In the listing below, find each line containing "faces" and report it.

_The records:_
***
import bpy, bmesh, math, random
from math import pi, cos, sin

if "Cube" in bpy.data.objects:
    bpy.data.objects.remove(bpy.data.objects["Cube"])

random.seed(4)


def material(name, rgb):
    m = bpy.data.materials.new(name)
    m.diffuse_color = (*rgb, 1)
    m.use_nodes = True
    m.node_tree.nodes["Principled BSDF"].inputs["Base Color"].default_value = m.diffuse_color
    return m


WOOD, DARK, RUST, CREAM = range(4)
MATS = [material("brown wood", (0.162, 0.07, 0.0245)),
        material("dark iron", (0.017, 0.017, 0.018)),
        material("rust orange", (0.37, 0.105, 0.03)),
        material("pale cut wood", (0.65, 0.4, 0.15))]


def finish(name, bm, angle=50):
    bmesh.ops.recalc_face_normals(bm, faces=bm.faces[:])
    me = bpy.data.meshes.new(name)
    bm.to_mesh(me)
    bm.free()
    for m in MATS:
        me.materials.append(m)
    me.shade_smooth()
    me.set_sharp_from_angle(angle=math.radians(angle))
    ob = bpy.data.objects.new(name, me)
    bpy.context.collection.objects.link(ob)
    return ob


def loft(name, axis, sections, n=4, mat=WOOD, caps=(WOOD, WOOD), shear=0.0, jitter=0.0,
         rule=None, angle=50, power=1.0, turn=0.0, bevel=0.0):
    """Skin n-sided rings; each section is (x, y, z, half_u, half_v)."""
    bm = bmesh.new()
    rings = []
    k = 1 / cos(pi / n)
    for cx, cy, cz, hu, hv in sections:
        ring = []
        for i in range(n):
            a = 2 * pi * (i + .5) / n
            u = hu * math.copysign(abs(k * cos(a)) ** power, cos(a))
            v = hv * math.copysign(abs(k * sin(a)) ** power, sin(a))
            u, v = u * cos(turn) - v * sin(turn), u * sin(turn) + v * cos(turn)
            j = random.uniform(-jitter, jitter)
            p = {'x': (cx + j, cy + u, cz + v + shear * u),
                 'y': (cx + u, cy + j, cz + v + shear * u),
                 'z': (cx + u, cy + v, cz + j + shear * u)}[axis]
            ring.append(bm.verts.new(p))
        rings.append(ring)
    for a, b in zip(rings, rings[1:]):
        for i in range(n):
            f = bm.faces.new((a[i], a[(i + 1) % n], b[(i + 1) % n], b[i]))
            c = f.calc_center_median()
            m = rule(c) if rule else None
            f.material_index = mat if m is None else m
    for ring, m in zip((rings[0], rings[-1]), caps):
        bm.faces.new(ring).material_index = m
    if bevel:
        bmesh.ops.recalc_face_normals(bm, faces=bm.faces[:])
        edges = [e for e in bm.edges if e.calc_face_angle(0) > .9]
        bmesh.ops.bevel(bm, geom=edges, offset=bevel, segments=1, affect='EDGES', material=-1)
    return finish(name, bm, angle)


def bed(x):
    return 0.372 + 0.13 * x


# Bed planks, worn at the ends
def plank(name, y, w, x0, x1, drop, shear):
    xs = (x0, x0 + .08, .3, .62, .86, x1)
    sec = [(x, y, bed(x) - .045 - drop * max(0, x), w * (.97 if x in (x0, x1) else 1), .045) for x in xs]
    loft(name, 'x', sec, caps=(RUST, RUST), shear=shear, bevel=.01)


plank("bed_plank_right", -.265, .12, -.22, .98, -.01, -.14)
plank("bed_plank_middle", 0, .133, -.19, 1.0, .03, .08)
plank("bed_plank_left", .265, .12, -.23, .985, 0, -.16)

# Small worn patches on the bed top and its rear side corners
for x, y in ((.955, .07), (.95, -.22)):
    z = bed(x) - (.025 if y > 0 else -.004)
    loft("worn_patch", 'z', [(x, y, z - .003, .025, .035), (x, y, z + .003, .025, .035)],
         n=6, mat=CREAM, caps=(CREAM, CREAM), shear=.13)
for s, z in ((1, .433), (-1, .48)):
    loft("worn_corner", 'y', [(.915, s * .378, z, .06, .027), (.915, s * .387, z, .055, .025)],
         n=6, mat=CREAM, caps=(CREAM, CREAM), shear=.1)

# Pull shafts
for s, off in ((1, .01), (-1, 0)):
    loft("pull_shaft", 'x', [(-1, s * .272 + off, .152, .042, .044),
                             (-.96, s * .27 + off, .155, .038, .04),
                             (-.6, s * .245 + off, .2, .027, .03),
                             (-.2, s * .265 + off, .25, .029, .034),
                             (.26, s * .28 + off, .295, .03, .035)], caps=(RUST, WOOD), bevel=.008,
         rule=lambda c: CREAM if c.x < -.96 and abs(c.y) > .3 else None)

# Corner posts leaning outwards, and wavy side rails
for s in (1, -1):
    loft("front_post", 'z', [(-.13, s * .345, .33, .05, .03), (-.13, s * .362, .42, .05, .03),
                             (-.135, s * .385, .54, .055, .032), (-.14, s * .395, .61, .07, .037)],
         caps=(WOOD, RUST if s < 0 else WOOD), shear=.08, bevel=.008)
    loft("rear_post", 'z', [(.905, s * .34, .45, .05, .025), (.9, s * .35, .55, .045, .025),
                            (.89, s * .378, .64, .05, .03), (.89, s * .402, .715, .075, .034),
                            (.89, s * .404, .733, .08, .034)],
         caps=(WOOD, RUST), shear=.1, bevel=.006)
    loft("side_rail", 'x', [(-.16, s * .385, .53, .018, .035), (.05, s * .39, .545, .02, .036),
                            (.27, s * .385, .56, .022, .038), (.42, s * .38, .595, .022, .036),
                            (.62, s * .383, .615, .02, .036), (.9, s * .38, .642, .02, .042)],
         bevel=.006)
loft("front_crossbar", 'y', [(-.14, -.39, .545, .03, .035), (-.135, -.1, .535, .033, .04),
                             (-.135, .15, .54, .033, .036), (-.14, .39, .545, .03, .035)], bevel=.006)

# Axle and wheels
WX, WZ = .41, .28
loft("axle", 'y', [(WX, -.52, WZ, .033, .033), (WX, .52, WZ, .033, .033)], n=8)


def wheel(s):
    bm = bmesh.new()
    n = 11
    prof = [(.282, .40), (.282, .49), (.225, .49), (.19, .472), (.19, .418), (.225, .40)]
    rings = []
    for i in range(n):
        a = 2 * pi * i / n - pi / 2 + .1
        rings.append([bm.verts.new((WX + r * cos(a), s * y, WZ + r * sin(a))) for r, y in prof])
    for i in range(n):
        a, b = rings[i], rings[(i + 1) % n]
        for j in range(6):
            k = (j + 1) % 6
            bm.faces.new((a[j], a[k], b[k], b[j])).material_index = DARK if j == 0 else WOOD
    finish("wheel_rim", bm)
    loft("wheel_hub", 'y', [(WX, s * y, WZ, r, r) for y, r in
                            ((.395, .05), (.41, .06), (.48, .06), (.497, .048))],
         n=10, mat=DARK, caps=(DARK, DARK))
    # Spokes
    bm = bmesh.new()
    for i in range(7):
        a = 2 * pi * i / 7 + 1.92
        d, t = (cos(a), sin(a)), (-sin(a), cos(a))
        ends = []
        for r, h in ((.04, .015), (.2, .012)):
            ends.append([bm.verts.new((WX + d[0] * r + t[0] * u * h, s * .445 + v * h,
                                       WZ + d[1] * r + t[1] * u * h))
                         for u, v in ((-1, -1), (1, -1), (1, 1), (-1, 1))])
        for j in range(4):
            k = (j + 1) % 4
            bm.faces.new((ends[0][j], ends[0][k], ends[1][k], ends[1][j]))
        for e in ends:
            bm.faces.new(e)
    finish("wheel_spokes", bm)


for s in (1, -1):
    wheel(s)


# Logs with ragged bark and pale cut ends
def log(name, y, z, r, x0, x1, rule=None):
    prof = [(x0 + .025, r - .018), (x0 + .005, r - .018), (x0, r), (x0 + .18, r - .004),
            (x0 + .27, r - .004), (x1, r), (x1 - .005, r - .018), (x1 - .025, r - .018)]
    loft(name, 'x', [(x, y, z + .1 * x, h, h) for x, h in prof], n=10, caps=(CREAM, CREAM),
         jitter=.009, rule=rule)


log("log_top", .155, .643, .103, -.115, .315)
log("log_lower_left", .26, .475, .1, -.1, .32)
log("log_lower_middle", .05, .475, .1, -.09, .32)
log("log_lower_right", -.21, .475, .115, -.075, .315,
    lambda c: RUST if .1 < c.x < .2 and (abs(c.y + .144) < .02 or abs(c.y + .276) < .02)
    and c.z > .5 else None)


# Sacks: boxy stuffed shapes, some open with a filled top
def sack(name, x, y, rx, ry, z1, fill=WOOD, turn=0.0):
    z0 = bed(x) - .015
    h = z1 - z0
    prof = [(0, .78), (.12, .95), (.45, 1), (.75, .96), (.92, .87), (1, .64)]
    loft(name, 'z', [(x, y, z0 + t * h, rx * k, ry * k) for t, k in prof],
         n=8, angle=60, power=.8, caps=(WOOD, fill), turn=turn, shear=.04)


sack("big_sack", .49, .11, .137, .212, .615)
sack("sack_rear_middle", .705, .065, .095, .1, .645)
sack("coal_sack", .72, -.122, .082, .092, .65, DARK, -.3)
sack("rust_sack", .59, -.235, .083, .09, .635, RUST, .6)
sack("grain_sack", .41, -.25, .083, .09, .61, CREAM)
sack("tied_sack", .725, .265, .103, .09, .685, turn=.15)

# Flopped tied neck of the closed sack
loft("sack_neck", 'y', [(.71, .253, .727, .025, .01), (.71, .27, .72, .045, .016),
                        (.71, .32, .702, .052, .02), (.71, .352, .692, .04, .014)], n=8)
***
_Task answer:_
    bmesh.ops.recalc_face_normals(bm, faces=bm.faces[:])
            f = bm.faces.new((a[i], a[(i + 1) % n], b[(i + 1) % n], b[i]))
        bm.faces.new(ring).material_index = m
        bmesh.ops.recalc_face_normals(bm, faces=bm.faces[:])
            bm.faces.new((a[j], a[k], b[k], b[j])).material_index = DARK if j == 0 else WOOD
            bm.faces.new((ends[0][j], ends[0][k], ends[1][k], ends[1][j]))
            bm.faces.new(e)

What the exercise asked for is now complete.